Hahnemann Grave No.8, Cimetiere de Montmartre, Paris
On the insistence of wealthy American homoeopaths, in 1898 it was agreed that his grave should be opened, so his remains could be moved to the more prestigious Cimetière du Pere Lachaise. On May 24, 1898 the two graves were opened and theremains identified from a large lock of Melanie’s hair around his neck and from his engraved wedding ring. The bodies were moved to a much grander tomb in the Lachaise cemetery which can still be seen. It is a ‘celebrity’ grave along with many other Paris notables from the last century and also from this.

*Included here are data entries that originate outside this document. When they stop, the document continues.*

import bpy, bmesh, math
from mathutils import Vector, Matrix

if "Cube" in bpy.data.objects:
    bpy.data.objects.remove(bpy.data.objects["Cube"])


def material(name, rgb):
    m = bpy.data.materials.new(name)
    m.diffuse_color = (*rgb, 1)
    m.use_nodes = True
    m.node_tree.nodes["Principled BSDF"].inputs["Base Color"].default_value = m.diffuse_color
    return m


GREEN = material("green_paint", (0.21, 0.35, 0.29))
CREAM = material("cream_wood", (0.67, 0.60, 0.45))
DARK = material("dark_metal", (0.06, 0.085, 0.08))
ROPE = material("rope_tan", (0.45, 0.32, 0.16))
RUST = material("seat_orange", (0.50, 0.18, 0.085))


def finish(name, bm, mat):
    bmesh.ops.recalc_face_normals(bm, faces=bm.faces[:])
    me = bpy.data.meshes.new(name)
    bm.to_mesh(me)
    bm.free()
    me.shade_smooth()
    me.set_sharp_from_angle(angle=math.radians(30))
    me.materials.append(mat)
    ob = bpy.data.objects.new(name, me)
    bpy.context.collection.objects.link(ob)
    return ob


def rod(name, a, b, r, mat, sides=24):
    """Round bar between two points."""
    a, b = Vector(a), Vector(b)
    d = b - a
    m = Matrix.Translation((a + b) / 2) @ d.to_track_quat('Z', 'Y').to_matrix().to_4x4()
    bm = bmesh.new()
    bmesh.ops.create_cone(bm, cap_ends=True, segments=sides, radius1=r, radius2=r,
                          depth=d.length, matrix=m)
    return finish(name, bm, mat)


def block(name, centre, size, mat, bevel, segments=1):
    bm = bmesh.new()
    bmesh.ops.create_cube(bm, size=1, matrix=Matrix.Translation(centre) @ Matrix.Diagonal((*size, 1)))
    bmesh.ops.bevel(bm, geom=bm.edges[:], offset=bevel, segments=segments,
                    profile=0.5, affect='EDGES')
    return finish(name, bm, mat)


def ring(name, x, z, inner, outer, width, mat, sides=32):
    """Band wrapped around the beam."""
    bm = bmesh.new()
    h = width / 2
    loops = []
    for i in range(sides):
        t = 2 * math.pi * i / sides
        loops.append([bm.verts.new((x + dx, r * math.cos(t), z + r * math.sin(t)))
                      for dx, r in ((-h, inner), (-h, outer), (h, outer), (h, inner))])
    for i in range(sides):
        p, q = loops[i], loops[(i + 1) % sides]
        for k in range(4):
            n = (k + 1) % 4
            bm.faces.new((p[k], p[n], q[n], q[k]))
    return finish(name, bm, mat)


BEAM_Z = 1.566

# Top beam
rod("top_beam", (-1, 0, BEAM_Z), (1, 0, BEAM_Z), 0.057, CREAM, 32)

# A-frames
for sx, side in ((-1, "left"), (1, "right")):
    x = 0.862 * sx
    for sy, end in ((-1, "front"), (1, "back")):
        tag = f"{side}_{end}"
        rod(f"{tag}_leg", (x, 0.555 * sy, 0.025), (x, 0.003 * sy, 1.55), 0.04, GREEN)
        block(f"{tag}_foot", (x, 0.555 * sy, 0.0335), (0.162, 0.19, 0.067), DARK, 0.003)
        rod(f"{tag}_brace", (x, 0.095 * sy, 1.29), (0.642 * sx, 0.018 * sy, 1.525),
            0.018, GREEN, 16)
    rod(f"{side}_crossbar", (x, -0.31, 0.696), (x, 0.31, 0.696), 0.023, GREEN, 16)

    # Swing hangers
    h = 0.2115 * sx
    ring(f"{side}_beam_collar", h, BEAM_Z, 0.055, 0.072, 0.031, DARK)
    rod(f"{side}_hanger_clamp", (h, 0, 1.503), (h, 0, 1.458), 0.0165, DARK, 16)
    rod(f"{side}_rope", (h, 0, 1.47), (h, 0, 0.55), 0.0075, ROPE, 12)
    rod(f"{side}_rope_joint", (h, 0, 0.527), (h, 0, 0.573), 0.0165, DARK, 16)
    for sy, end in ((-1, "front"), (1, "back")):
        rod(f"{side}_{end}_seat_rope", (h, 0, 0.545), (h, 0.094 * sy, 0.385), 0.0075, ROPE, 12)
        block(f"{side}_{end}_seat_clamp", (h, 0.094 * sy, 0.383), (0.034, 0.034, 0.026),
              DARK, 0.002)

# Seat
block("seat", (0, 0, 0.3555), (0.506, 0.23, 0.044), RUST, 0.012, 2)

More than a million and a half people come to Pere-Lachaise each year, to walk its nearly 109 acres consisting of tens of thousands of monuments, many of which are dedicated to some of the world’s greatest names in the arts, sciences, literature and of course history. Here’s just a sample:
Francois Poulenc, Heloise and Abelard, Camille Pissaro, Cherubini, Chopin, Breguet (yes the watch guy), Lalique (the glass guy), Michel Petrucciani, Auguste Comte, Champollion, Samuel Hahnemann, Gustave Dore, Jim Morrison, Moliere, La Fontaine, Murat, Antoine Parmentier, Sarah Bernhardt, Balzac, Delacroix, Merleau-Ponty, Georges Melies, Edith Piaf, Bizet, Marcel Proust, Apollinaire, Isadora Duncan, Stephane Grappelli, Richard Wright, Auguste Blanqui, Gertrude Stein and Alice Toklas, Modigliani, Edith Piaf, Colette, Oscar Wilde.
CLICK THE BELOW TO SEE 360 DEGREE VIEW OF HAHNEMANN’S CEMETARY
Angel with the leaf of eternal peace, lingers the heaven-born consciousness of a life devoted to duty, science, art, the welfare of mankind and the service of God.
By the side of this angel stands another, the certainty that nothing really good, really beneficial, can ever perish, but defies death and the grave, continuing in everlasting activity, and thus identifying itself with the highest order of things and the government of the universe. A third angel hovers there, revealing to our gaze the name of Hahnemann, and the significant words ‘Non inutilis vixi` (I have not lived in vain. Hahnemann wrote these words as a suitable inscription for his own monument on July 28, 1839.) are graven there as with a sunbeam.”
Hahnemann’s Cemetery at Pere Lachaise Cemetary, Paris
Dr.Nisanth Nambison & Dr.Smita Nambison at Hahnemann Cemetery, Cimetière du Père Lachaise, Paris
LIGA delegates at Hahnemann Cemetery, Cimetière du Père Lachaise, Paris
Courtesy: Dr. Olivier Rabanes, Paris, www.homeoint.org, http://aosh.pagesperso-orange.fr/Melanie.htm